Tuesday, 9 March 2010

Rendering a face

In my previous message I described the pipeline for rendering a frame. Today I will talk about the common material shader I use for pretty much all objects in the new demo.
  • I use Lambert shading, almost all faces are flat (hard edges in Wings3D). However, object are well tessellated.
  • There is an ambient component, a very slight diffuse (the difference in intensity between the face looking towards the light and away is less than 20%) and in most cases no specular.
  • UV coordinates for texturing are calculated on the fly, based on direction of normal (vertex shader). I never store UVs in a file (although I could, using wings3D's auto-UVing, but it would be a waste of time: I get a very good result with my own auto UV-ing anyway). Needless to say, all textures are tileable. I do a couple of passes adding different octaves of textures to reduce any sense of repetition.
  • Shadow mapping is performed as usual with projected texture look-ups. Sometimes I do more than one passes with slightly different projection matrix to smooth-out the artifacts on the edges of shadows.
  • On top of everything I project and multiply a "Gaussian blob" texture in the direction of the camera. This adds a slight spotlight effect and improves realism quite a bit. An extra step here is to alter the projection matrix by a factor determined by the texture underneath. This way I can emulate pretty well a very soft "bump/gritty" effect. You can see this effect in the bathroom scene in Lifeforce.
  • Then there is an element of fog - furthest objects appear darker. Pretty easy that.
That list covers, more or less, the vast majority of material shaders that I use.

1 comment:
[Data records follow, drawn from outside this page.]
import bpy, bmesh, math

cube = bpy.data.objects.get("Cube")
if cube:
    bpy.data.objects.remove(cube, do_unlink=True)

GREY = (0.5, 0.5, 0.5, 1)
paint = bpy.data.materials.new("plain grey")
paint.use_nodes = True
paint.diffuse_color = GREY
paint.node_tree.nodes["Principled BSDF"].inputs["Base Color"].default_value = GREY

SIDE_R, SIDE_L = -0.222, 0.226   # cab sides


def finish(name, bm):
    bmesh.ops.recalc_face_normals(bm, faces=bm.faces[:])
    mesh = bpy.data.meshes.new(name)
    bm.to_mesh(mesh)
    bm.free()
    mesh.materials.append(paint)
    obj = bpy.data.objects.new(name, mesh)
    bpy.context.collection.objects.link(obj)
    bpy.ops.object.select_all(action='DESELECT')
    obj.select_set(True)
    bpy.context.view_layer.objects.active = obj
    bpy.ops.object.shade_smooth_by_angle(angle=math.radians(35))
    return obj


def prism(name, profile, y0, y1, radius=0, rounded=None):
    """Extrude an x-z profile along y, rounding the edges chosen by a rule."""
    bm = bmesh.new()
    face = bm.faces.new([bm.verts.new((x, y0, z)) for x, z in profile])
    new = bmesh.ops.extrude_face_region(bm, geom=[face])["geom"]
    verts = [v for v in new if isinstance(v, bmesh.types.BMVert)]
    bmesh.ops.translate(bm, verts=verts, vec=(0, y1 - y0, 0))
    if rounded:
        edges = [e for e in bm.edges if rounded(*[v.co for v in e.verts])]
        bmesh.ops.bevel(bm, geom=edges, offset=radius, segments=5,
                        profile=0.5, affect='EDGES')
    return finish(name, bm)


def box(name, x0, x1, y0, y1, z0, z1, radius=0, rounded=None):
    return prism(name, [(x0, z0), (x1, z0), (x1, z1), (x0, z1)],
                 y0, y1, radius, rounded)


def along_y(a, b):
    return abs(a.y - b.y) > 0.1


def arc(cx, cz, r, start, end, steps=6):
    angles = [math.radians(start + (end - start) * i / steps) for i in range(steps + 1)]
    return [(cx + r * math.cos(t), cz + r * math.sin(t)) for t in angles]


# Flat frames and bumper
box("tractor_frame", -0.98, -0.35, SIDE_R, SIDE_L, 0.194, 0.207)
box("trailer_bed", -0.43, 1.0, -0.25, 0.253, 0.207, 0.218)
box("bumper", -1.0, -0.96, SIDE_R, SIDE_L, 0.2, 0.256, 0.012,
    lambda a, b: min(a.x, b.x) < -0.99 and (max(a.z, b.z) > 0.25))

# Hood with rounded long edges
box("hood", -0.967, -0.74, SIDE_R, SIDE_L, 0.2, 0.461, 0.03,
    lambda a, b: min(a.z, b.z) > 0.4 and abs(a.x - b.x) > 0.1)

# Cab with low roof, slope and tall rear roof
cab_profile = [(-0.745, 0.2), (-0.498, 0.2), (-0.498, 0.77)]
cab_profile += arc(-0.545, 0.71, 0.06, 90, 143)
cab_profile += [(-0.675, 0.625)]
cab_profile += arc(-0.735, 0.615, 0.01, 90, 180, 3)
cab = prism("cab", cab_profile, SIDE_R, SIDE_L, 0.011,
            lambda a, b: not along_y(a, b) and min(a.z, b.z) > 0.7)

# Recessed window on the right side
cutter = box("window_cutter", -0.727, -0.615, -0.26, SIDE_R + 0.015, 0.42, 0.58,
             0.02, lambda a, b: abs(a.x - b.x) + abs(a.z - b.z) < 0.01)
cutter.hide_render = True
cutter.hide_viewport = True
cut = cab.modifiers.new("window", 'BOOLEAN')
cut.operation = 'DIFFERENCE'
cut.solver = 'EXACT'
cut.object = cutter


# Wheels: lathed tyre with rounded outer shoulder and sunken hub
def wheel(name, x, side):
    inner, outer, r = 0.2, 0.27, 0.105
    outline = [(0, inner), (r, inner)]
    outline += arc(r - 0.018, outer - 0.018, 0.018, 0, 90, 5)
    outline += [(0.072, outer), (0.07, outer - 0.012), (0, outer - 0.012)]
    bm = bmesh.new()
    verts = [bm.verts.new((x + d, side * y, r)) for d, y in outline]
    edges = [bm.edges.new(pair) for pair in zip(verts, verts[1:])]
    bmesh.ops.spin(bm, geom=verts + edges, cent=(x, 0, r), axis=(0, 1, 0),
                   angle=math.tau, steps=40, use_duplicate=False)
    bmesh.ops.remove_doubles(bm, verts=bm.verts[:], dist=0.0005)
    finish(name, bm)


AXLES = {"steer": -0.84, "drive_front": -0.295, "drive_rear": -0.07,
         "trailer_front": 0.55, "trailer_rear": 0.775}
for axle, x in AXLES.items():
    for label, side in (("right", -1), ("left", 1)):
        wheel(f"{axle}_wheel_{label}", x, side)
  1. Hello, it really sounds interesting don't to save uv coordinates and to calculate on the fly them. Could you explain a bit more (the algorithm) as is made this? . Thx very much